There’s something beautiful but unsettling about cloudy days in the Caribbean. You expect every day on every Caribbean island to look more or less like a Corona commercial: blue skies, turquoise water, blinding white sand. When it’s not like that, something just feels…off. And so it was that I set out on a gray, cloudy beach hike May 26th, 2011 feeling all gray and cloudy myself.
Somehow, that mood transferred to my beachcombing and it affected what I saw. I kept zooming in on stuff like this:
The beach was littered with body parts. Arms, legs, heads. There was enough to build a Frankenstein monster–and heck, there was even a motorcycle helmet to protect its creepy head. Thinking of this today brings to mind the plastic monsters called Autons encountered by the Ninth Doctor in the Doctor Who series. You know, the first episode of the 2005 revival?
Well, anyway. It was an oddly dismal day, and this gruesome litter made for sad decor.
On I walked, thinking about plastic trash and my place in the world. Standard stuff for beachcombing these days. Where did all this stuff come from? Where did I come from? Where does this stuff belong? Where do I belong? You know–meditating.
Normally when I stumble upon a message in a bottle, there’s this bodily shock–like actually getting a slight electric jolt. But this one…well…it didn’t induce that state of panic and exhilaration. This one lay there like a corpse–and indeed it looked dead. The metal cap was battered to hell, and the paper inside was all…manky. Mangy. Grungy?

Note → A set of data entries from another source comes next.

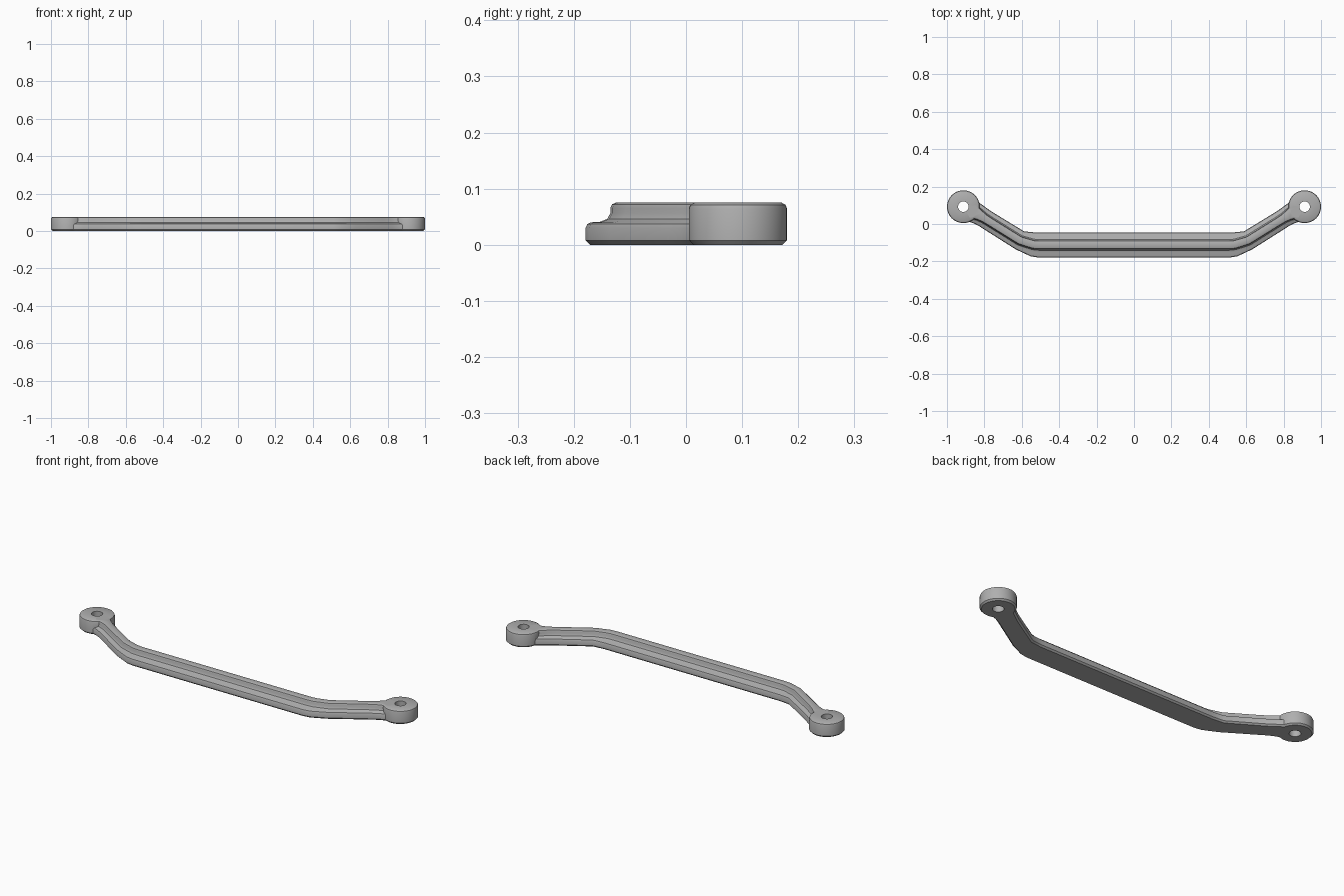
import bpy, bmesh
from math import cos, sin, tau
from mathutils import Vector

cube = bpy.data.objects.get("Cube")
if cube:
    bpy.data.objects.remove(cube, do_unlink=True)

metal = bpy.data.materials.new("plain grey metal")
metal.use_nodes = True
grey = (0.43, 0.43, 0.43, 1)
metal.diffuse_color = grey
metal.node_tree.nodes["Principled BSDF"].inputs["Base Color"].default_value = grey


def loft(name, rings, closed):
    """Skin a row of equal closed rings; cap the ends unless the row is closed."""
    bm = bmesh.new()
    loops = [[bm.verts.new(p) for p in ring] for ring in rings]
    pairs = list(zip(loops, loops[1:]))
    if closed:
        pairs.append((loops[-1], loops[0]))
    for a, b in pairs:
        for i in range(len(a)):
            j = (i + 1) % len(a)
            bm.faces.new((a[i], a[j], b[j], b[i]))
    if not closed:
        bm.faces.new(loops[0])
        bm.faces.new(loops[-1])
    bmesh.ops.recalc_face_normals(bm, faces=bm.faces)
    mesh = bpy.data.meshes.new(name)
    bm.to_mesh(mesh)
    bm.free()
    mesh.materials.append(metal)
    obj = bpy.data.objects.new(name, mesh)
    bpy.context.collection.objects.link(obj)
    return obj


def bar_section(base, rib):
    """Inverted T: wide chamfered foot, filleted rounded rib on top."""
    foot = min(rib + 0.018, base - 0.012)
    half = [(base - 0.008, 0), (base, 0.008), (base, 0.03), (base - 0.003, 0.037),
            (base - 0.01, 0.04), (foot, 0.041), (rib + (foot - rib) * 0.3, 0.046),
            (rib, 0.056), (rib, 0.065), (rib - 0.003, 0.072), (rib - 0.01, 0.075)]
    return half + [(-u, z) for u, z in reversed(half)]


# Handle bar: x, y, half width of foot, half width of rib
right_half = [(0.51, -0.112, 0.067, 0.023), (0.54, -0.109, 0.065, 0.023),
              (0.61, -0.0875, 0.053, 0.022), (0.77, 0.012, 0.051, 0.022),
              (0.80, 0.031, 0.051, 0.023), (0.825, 0.047, 0.053, 0.028),
              (0.845, 0.058, 0.056, 0.034), (0.866, 0.069, 0.060, 0.043)]
path = [(-x, y, b, r) for x, y, b, r in reversed(right_half)] + right_half
points = [Vector((x, y, 0)) for x, y, _, _ in path]
rings = []
for i, (x, y, base, rib) in enumerate(path):
    before = points[i] - points[max(i - 1, 0)]
    after = points[min(i + 1, len(points) - 1)] - points[i]
    along = (before.normalized() + after.normalized()).normalized()
    side = Vector((-along.y, along.x, 0))
    rings.append([points[i] + side * u + Vector((0, 0, z))
                  for u, z in bar_section(base, rib)])
bar = loft("handle_bar", rings, False)

# Round mounting eyes with a through hole, joined onto the bar
eye_profile = [(0.028, 0), (0.0795, 0), (0.0875, 0.008), (0.0875, 0.064),
               (0.085, 0.071), (0.078, 0.075), (0.028, 0.075)]
SIDES = 48
for sign, label in ((1, "left"), (-1, "right")):
    rings = []
    for k in range(SIDES):
        a = tau * k / SIDES
        rings.append([(sign * 0.9125 + r * cos(a), 0.0925 + r * sin(a), z)
                      for r, z in eye_profile])
    eye = loft(label + "_mounting_eye", rings, True)
    bpy.context.view_layer.objects.active = bar
    mod = bar.modifiers.new("join " + label, 'BOOLEAN')
    mod.operation = 'UNION'
    mod.solver = 'EXACT'
    mod.object = eye
    bpy.ops.object.modifier_apply(modifier=mod.name)
    bpy.data.objects.remove(eye, do_unlink=True)

# Smooth curved surfaces, keep crisp edges
for obj in bpy.context.selected_objects:
    obj.select_set(False)
bar.select_set(True)
bpy.context.view_layer.objects.active = bar
bpy.ops.object.shade_smooth_by_angle(angle=0.6)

It was just all stuck to the glass and plastered to itself in a hopeless-looking mess. There was a ball inside, rolling around. Was it some kind of nut? Did someone put a nut in this bottle, I wondered? Great. I found a nut in a bottle.
To give you an idea of how uninspiring the bottle was: I always, always photograph every potential message in a bottle right as I find it, on the beach. But…not this one. I did take this photo later:
If you zoom in, you can get a sense of this message’s disastrous state:
There’s the “nut” on the right. On the left–see that whitish smear running up the side of the bottle just below my thumb? That’s half of the message. The other half is that grayish smudge on the bottom of the glass, below and left of the “nut”.
As I held the bottle up, I could see just a bit of terribly faded writing on the paper that was glued to the glass. Let’s see… there’s an “L” and two “T”s… Did it say “Little”?
And then it dawned on me. The word–the only word visible in this sloppy mess of a message–was the word “LITTER” all in caps, just like that. Ha.
I thought about the body parts strewn along the beach, the motorcycle helmet, the endless piles of plastic bottles, crates, nets, ropes, fishing line, toothbrushes, shoes, etc.
“Yep,” I thought. “‘Litter’ pretty much sums it up.”
But, because I am obsessive about message in bottles, and because I thrill to the challenge of these jacked up ones, I decided to bring this bottle, this “litter,” home with me. I stuffed the old Gordon’s Dry Gin bottle into my pack, turned around, and headed home, loping past various amputated plastic limbs and parts, keeping my eyes on the path ahead.